When a cell is malfunctioning or injured, the gene p53 comes in and tries to repair the cell. If the cell can't be repaired, p53 starts apoptosis. p53 has been thought to assist in killing the cancerous cells that the chemotherapy treatment injures.
In the study, researchers took malignant and benign ovarian tumors straight from the operating room and compared their gene-expression profiles. Some of the cancer patients had been treated with chemotherapy prior to surgery and some had not. At this point, researchers didn't consider whether the patients actually had malignant tumors or had been treated with chemotherapy. However, they found that the gene-expression profiles of the tumors clustered the chemotherapy-treated patients into two groups: those whose profiles were similar to cancer patients who had not been treated with chemo and those whose profiles were similar to patients with benign tumors.

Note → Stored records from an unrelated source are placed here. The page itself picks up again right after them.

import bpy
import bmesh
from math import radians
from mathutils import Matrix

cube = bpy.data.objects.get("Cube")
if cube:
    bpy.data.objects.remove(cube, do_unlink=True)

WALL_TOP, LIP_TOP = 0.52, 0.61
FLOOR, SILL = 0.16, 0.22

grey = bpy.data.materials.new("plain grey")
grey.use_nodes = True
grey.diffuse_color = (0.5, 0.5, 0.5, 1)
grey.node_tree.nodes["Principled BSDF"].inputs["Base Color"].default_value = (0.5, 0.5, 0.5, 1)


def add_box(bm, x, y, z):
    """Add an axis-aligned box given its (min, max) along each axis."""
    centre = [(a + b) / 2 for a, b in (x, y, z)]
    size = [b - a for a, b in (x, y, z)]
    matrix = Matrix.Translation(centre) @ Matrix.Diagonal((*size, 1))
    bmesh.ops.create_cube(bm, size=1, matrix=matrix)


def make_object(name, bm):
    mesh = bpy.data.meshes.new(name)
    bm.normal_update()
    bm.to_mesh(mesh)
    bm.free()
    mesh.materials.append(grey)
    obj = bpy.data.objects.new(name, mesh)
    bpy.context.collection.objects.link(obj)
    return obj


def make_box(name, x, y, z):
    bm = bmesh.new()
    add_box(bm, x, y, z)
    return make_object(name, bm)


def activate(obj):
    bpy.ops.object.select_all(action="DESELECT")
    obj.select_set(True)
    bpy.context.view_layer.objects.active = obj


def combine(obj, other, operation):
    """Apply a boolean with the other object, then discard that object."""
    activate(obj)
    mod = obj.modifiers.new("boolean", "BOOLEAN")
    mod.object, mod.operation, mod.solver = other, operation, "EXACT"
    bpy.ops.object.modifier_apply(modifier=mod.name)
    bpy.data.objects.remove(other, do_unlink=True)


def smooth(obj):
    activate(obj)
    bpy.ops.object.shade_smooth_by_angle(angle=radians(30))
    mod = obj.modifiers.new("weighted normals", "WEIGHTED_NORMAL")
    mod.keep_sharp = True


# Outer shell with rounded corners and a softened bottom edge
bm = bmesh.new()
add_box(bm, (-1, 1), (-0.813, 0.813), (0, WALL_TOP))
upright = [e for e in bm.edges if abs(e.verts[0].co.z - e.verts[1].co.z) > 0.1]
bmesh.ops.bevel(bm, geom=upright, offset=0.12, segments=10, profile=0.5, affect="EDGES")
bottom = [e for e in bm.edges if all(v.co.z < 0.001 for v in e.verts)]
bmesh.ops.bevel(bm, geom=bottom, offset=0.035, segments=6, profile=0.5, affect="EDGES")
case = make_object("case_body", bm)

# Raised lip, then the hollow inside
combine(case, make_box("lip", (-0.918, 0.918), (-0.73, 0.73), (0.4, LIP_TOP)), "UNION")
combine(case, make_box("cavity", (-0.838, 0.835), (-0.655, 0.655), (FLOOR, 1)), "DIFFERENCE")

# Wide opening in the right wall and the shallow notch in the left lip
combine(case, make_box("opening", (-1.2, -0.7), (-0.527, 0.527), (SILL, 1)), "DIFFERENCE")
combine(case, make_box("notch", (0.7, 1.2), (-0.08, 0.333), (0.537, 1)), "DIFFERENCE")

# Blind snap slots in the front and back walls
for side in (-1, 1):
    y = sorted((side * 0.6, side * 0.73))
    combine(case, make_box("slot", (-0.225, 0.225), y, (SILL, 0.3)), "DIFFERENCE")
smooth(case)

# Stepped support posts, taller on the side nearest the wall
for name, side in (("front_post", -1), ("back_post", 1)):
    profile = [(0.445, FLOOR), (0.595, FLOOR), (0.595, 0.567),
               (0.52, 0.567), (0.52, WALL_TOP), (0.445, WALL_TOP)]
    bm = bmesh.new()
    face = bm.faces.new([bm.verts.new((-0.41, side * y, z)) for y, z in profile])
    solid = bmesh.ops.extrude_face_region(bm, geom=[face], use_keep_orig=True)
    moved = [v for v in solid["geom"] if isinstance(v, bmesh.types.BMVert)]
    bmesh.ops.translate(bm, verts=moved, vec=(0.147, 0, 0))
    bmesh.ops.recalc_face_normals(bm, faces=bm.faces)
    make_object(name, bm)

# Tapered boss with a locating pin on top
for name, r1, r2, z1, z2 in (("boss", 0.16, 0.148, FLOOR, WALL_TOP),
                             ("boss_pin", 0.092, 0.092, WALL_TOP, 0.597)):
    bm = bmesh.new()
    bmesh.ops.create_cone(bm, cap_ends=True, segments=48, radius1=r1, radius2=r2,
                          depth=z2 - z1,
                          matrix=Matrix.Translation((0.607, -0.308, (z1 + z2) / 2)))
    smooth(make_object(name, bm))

As they continued their analysis, they found that the main difference between the groups' genetic profiles was the gene p53. While both groups had roughly the same amount of the protein encoded by p53, the cancer group had mutations in their p53 that caused the gene’s corresponding protein not to function. The benign group's p53 was normal.
Five years later, only 30% of the chemotherapy cancer patients clustering in the benign group were alive, while 70% of those clustering in the cancer group were still alive. The stage of cancer at the time of surgery had no correlation to who survived and who didn't. What did seem to have an effect was whether p53 was working or not in the chemotherapy-treated tumors.
The results appear in the May 16 edition of PLoS ONE.